TR: It always depends on what I’m going for. Often, spontaneity is not the principal goal; recording can be an exercise in precision since the result can be so carefully examined. For a record like Nearly Human, spontaneity was the principal goal. Arena, not so much.
TA:How has your style of working changed since Something/Anything? Do you still write, compose and play in the same way or has your thought process changed dramatically over the years?
TR: I was a more conventional songwriter in the Something/Anything days, probably because most of my writing was done outside the studio. The more I had continual access to the studio and the more flexible the tools became, the more composition became a part of the recording process. Now it’s hard to distinguish between recording and composition.
TA: Digital tools have changed the audio and visual world and you’ve been an early adopter of both. Has the digital world helped you maintain your level of innovation and set you free creatively, or do you have more limitations now?
TR: I was never an analog nut, so I’m perfectly used to the digital approach. A greater range of tools in all price ranges has changed the game the most. Arena was done entirely on my laptop, and from a budgetary standpoint is probably the cheapest and easiest record I’ve ever produced.
TR: I hope this isn’t a sore spot, but seeing that you have always been such a technically oriented guy, why don’t you have a major Web presence? Is it just too much to deal with these days?

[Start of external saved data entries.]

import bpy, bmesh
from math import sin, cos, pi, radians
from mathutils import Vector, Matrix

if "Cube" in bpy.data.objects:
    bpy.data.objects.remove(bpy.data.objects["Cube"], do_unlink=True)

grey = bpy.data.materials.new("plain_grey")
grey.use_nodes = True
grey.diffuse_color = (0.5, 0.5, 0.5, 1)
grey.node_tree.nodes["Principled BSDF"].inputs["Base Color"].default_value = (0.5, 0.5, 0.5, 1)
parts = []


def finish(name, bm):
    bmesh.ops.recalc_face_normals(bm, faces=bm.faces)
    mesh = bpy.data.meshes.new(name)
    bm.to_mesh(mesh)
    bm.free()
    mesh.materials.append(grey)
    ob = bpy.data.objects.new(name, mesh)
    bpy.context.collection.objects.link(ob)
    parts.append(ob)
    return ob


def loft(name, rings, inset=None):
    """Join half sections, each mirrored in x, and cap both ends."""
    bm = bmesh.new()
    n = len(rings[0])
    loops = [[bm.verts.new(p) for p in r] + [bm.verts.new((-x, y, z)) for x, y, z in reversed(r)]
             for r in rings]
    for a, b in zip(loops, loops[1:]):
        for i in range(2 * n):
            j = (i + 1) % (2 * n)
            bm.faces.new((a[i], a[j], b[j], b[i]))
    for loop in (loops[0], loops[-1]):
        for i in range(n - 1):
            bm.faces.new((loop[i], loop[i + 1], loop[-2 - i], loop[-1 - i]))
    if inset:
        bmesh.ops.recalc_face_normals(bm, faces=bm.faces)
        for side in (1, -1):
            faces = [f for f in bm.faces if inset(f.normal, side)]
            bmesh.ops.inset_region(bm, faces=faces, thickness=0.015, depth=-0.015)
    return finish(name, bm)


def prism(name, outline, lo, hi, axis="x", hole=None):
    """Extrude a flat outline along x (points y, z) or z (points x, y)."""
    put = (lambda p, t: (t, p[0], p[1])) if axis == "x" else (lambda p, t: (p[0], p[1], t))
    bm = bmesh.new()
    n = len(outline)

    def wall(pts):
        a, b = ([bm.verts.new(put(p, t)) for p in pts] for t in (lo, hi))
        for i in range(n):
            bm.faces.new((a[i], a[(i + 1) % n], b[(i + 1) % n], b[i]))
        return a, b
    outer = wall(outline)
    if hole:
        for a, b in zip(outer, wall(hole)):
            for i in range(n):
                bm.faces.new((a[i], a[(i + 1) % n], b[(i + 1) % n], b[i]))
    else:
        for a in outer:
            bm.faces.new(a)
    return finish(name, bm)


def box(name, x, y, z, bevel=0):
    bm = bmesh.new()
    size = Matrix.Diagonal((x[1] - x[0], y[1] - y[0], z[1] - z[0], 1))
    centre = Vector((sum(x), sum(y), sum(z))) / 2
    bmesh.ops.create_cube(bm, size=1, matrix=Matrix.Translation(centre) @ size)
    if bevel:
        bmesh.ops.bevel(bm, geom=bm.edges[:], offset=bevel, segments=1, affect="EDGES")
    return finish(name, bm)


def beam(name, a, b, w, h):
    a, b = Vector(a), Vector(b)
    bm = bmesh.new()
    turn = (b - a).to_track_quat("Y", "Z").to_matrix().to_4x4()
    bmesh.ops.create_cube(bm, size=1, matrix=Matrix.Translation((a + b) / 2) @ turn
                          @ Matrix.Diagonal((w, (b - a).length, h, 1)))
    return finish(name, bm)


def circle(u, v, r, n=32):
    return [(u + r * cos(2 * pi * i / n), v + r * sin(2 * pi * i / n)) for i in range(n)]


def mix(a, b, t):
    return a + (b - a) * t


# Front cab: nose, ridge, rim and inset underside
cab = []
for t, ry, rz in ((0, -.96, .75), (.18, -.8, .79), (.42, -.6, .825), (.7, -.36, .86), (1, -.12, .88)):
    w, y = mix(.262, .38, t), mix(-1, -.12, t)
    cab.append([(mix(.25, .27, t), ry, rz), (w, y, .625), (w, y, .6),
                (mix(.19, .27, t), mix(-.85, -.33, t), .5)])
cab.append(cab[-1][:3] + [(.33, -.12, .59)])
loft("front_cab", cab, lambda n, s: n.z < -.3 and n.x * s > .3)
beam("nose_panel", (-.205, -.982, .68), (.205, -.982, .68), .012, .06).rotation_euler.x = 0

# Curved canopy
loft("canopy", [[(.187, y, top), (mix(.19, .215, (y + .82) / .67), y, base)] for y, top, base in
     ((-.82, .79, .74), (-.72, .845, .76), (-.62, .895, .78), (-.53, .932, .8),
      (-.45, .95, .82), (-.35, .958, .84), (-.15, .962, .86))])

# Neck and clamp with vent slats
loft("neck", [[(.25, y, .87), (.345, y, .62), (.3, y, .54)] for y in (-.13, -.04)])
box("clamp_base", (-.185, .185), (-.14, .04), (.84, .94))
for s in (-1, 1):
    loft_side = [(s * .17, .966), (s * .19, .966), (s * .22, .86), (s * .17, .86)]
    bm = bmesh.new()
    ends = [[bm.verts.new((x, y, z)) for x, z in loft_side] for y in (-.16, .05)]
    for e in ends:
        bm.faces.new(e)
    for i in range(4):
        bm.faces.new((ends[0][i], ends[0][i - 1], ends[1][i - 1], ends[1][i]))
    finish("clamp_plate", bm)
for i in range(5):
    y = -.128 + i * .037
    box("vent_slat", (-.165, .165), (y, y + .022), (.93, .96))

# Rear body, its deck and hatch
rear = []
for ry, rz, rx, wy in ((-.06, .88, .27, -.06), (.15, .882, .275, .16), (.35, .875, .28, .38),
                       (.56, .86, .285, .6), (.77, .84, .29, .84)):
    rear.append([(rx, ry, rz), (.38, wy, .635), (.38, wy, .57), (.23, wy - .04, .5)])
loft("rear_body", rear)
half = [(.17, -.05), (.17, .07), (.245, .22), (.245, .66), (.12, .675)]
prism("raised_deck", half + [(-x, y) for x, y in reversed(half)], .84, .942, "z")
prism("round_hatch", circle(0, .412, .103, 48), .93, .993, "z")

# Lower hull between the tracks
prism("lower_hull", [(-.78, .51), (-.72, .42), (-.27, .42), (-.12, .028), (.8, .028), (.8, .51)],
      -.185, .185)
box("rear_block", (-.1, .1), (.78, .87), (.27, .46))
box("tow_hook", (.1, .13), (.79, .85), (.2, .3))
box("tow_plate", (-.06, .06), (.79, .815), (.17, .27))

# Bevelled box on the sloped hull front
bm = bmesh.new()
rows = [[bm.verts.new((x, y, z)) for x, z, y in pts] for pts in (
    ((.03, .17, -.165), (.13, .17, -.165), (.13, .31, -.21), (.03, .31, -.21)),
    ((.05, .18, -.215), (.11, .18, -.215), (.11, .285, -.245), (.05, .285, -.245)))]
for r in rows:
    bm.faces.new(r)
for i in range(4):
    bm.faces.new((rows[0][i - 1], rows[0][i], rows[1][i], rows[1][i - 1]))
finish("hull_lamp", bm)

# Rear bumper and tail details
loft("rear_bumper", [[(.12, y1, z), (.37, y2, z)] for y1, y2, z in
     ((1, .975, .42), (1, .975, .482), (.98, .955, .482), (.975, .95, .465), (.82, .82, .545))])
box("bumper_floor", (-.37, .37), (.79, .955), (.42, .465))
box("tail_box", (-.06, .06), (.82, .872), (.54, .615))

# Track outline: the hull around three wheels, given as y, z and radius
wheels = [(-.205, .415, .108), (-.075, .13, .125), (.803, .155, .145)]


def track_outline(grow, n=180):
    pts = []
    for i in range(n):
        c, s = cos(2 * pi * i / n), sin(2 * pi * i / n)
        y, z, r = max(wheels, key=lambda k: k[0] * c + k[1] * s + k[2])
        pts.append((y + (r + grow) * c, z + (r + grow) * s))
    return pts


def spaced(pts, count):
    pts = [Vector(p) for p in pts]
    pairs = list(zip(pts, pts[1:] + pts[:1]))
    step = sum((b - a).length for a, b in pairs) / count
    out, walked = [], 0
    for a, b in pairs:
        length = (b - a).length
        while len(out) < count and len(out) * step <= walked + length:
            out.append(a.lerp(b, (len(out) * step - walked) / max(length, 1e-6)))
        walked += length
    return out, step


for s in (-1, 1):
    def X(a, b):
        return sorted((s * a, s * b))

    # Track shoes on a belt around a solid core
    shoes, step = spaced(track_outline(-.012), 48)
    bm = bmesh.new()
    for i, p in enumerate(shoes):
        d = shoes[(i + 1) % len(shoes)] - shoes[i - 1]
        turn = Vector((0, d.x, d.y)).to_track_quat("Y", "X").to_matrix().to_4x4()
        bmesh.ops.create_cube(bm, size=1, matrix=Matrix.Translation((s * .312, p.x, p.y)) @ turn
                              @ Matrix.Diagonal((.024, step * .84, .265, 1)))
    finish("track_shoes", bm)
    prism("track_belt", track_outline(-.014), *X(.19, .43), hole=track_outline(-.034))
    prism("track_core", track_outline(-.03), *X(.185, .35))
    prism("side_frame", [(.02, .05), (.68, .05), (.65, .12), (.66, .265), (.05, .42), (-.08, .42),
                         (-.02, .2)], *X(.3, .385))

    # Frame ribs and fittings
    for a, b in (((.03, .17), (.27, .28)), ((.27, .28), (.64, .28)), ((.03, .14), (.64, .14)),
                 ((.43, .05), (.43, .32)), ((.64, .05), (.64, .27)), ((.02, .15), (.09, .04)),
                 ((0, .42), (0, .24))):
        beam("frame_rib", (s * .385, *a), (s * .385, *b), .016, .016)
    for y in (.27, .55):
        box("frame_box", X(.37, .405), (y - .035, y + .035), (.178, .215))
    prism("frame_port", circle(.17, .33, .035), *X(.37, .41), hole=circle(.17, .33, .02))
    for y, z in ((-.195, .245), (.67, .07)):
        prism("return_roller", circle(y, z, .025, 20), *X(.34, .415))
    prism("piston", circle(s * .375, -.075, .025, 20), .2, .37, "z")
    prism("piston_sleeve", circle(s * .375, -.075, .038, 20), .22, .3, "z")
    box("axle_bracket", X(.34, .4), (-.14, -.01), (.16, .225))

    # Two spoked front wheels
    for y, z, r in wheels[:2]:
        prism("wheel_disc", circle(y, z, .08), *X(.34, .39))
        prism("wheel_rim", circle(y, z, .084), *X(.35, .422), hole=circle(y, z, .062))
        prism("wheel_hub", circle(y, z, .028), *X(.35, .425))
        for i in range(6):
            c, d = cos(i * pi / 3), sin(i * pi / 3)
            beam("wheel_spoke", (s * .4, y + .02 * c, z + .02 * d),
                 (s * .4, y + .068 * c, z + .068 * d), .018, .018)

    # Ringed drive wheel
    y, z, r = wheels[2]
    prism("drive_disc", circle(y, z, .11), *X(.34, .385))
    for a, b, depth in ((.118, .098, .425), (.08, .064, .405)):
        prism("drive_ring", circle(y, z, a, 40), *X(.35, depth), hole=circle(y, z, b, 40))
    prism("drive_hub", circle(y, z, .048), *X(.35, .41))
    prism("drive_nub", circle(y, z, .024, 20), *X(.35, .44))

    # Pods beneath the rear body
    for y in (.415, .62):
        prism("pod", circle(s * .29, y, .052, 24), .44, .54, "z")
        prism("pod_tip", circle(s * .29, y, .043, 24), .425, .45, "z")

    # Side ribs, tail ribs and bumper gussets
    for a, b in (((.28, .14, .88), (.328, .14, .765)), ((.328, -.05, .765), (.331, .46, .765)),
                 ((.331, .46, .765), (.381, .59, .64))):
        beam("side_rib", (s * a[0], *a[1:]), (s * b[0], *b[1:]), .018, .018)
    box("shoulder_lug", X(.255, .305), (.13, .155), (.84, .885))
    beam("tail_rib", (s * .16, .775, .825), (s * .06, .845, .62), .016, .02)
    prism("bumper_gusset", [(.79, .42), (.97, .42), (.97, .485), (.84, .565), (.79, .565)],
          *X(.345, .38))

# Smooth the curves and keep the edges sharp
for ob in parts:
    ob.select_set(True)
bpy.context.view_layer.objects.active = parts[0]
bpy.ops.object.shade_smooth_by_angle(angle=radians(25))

TR: I don’t, as some people assume, have a slavish fascination with technology. I don’t own a cell phone, and I hate driving. There was a time when the effort and skills needed to build a Web presence were beyond the average person. Now everyone in the world is contributing to the noise. The digital soapbox is sometimes occupied by some truly nasty personalities, which has made me something of a digital hermit.
TA: Speaking of creativity, how much has the move to Hawaii changed your life? It seems that instead of slowing down, you’ve done just the opposite. What’s the next big idea on the horizon?
TR: My location doesn’t seem to have a major effect on my creative juices. It’s still the same culture that gives me most of my ideas. The isolation does make it a bit more difficult to collaborate, but I travel enough to make up for that.
TA: What are you doing to take such good care of your voice? While some guys your age (and younger for that matter) are really struggling to belt it out, you’re singing better and stronger than ever.
TR: In some ways, I’m not taking care of it. It’s just a set of muscles, and like body building, you sometimes have to abuse them to make them stronger. The tour in Japan last spring was pretty abusive, with ten shows over six nights. As long as I don’t try to fix my voice artificially, by using drugs to get through a show, a little rest is usually all I need.
TA:Do you still stay in touch with Willie Wilcox and Roger Powell? Is there any chance of one last round of Utopia shows with the original lineup?
TR: That is the 64 million dollar question. Every couple years we discuss the possibility, and something usually happens to end that discussion. For my foreseeable future I’m playing with the Arena lineup.
TA: Have you been producing anyone lately, or is that period of your life over? You did a lot of great records over the years.
TR: We still have discussions with potential production partners. Scheduling is always a problem, especially with my current touring itinerary. There are some possibilities after this year.
TA: Though you are known best for being up front and center with a guitar, what’s your favorite instrument to play after all these years? Is there anything you hate to play?
TR: I’ve learned not to play the piano live any more. I’ve never been able to develop that Billy Joel/Elton John comfort level. I put too much focus on the singing and any instrument I’m playing is going to suffer. With only six strings, the guitar has fewer mistakes available to make.
TA: Is there anyone that you are listening to these days that you really enjoy?
TR: I’m just trying to get some listening time in, period.